* _EXERCISE GOAL_
Every record needs to be repeated exactly; its pictures do not.

(Recorded data)
=== Section Start ===

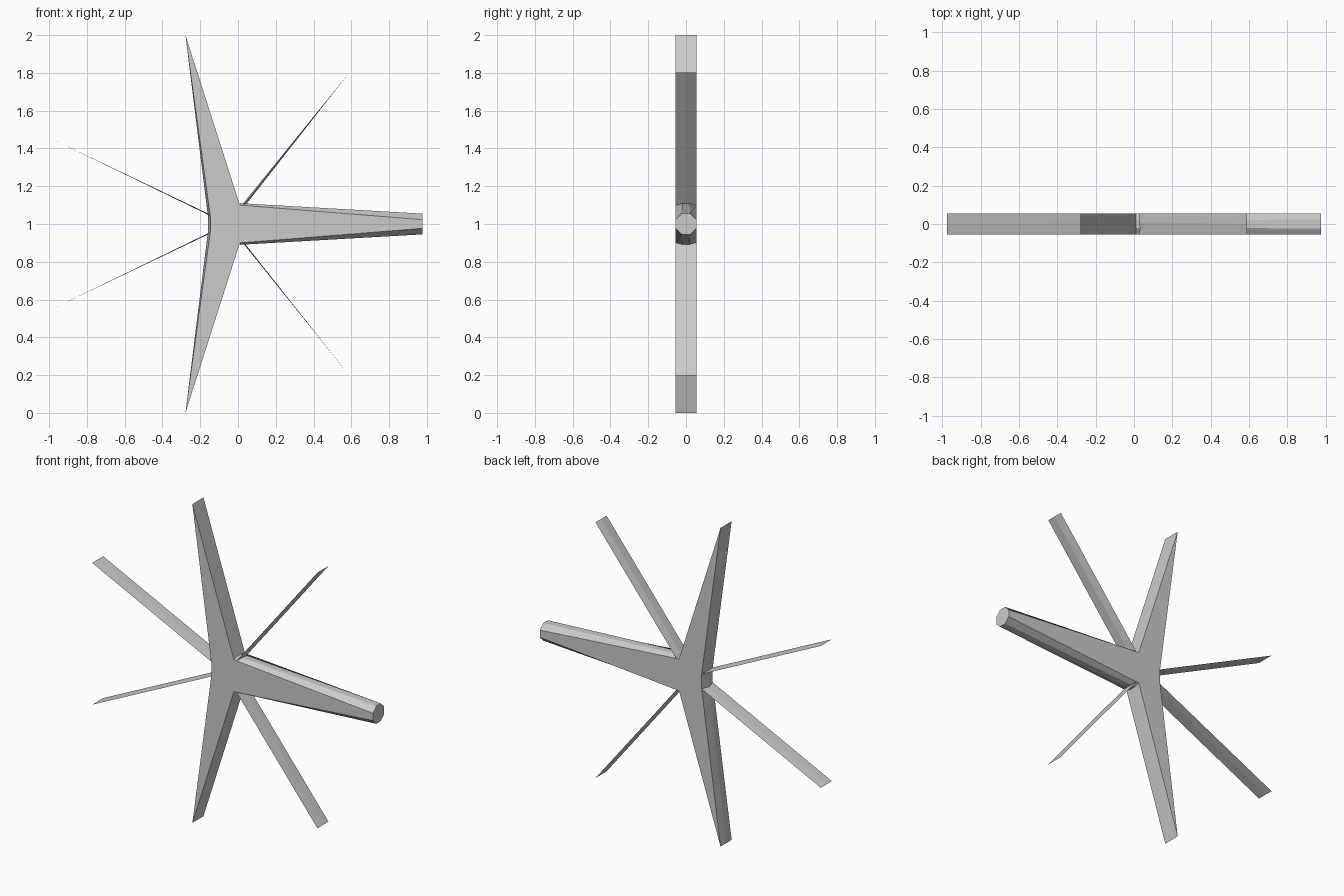
import bpy, bmesh
from math import sin, cos, tau

if "Cube" in bpy.data.objects:
    bpy.data.objects.remove(bpy.data.objects["Cube"])

CX, R, W = -0.05, 1.0257, 0.055   # star centre, tip radius, half depth


def loft(name, base, tip, closed=True, cap=False):
    """Bridge two rings of points; rings may collapse to a line."""
    bm = bmesh.new()
    a = [bm.verts.new((x, y, z + 1)) for x, y, z in base]
    b = [bm.verts.new((x, y, z + 1)) for x, y, z in tip]
    n = len(a)
    for i in range(n if closed else n - 1):
        j = (i + 1) % n
        bm.faces.new((a[i], a[j], b[j], b[i]))
    if cap:
        bm.faces.new(b)
    bmesh.ops.remove_doubles(bm, verts=bm.verts, dist=1e-5)
    bmesh.ops.recalc_face_normals(bm, faces=bm.faces)
    me = bpy.data.meshes.new(name)
    bm.to_mesh(me)
    bm.free()
    ob = bpy.data.objects.new(name, me)
    bpy.context.collection.objects.link(ob)
    return ob


def polar(k, r, y, off=0.0):
    """Point on the k-th of seven star directions, offset sideways."""
    a = tau * k / 7
    return (CX + r * cos(a) - off * sin(a), y, r * sin(a) + off * cos(a))


def flip(pts):
    return [(x, y, -z) for x, y, z in pts]


# Hub: front, back and ridged left wall
ring = [(0.01, W, 0.1), (-0.145, W, 0.03), (-0.158, 0, 0.03),
        (-0.145, -W, 0.03), (0.01, -W, 0.1)]
loft("hub", ring, flip(ring), closed=False)

# Upper and lower wedge spikes, each ending in a straight edge
tip = [polar(2, R, y) for y in (W, W, 0, -W, -W)]
loft("upper_spike", ring, tip)
loft("lower_spike", flip(ring), flip(tip))

# Right spike: octagonal tip widening to a slab at the hub
quarter_base = [(W, 0.1), (0.02, 0.11)]
quarter_tip = [(W, 0.023), (0.023, W)]


def octagon(x, q):
    half = q + [(-y, z) for y, z in reversed(q)]
    full = half + [(y, -z) for y, z in reversed(half)]
    return [(x, y, z) for y, z in full]


loft("right_spike", octagon(0.01, quarter_base),
     octagon(CX + R, quarter_tip), cap=True)

# Four thin blades with a slight central ridge
for name, k, t in (("upper_right_blade", 1, 0.008), ("upper_left_blade", 3, 0.003),
                   ("lower_left_blade", 4, 0.003), ("lower_right_blade", 6, 0.003)):
    base = [polar(k, 0.1, W), polar(k, 0.1, 0.01, t),
            polar(k, 0.1, -W), polar(k, 0.1, 0.01, -t)]
    end = [polar(k, R, y) for y in (W, 0, -W, 0)]
    loft(name, base, end)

=== Section End ===

* _ANSWER SECTION_
import bpy, bmesh
from math import sin, cos, tau

if "Cube" in bpy.data.objects:
    bpy.data.objects.remove(bpy.data.objects["Cube"])

CX, R, W = -0.05, 1.0257, 0.055   # star centre, tip radius, half depth


def loft(name, base, tip, closed=True, cap=False):
    """Bridge two rings of points; rings may collapse to a line."""
    bm = bmesh.new()
    a = [bm.verts.new((x, y, z + 1)) for x, y, z in base]
    b = [bm.verts.new((x, y, z + 1)) for x, y, z in tip]
    n = len(a)
    for i in range(n if closed else n - 1):
        j = (i + 1) % n
        bm.faces.new((a[i], a[j], b[j], b[i]))
    if cap:
        bm.faces.new(b)
    bmesh.ops.remove_doubles(bm, verts=bm.verts, dist=1e-5)
    bmesh.ops.recalc_face_normals(bm, faces=bm.faces)
    me = bpy.data.meshes.new(name)
    bm.to_mesh(me)
    bm.free()
    ob = bpy.data.objects.new(name, me)
    bpy.context.collection.objects.link(ob)
    return ob


def polar(k, r, y, off=0.0):
    """Point on the k-th of seven star directions, offset sideways."""
    a = tau * k / 7
    return (CX + r * cos(a) - off * sin(a), y, r * sin(a) + off * cos(a))


def flip(pts):
    return [(x, y, -z) for x, y, z in pts]


# Hub: front, back and ridged left wall
ring = [(0.01, W, 0.1), (-0.145, W, 0.03), (-0.158, 0, 0.03),
        (-0.145, -W, 0.03), (0.01, -W, 0.1)]
loft("hub", ring, flip(ring), closed=False)

# Upper and lower wedge spikes, each ending in a straight edge
tip = [polar(2, R, y) for y in (W, W, 0, -W, -W)]
loft("upper_spike", ring, tip)
loft("lower_spike", flip(ring), flip(tip))

# Right spike: octagonal tip widening to a slab at the hub
quarter_base = [(W, 0.1), (0.02, 0.11)]
quarter_tip = [(W, 0.023), (0.023, W)]


def octagon(x, q):
    half = q + [(-y, z) for y, z in reversed(q)]
    full = half + [(y, -z) for y, z in reversed(half)]
    return [(x, y, z) for y, z in full]


loft("right_spike", octagon(0.01, quarter_base),
     octagon(CX + R, quarter_tip), cap=True)

# Four thin blades with a slight central ridge
for name, k, t in (("upper_right_blade", 1, 0.008), ("upper_left_blade", 3, 0.003),
                   ("lower_left_blade", 4, 0.003), ("lower_right_blade", 6, 0.003)):
    base = [polar(k, 0.1, W), polar(k, 0.1, 0.01, t),
            polar(k, 0.1, -W), polar(k, 0.1, 0.01, -t)]
    end = [polar(k, R, y) for y in (W, 0, -W, 0)]
    loft(name, base, end)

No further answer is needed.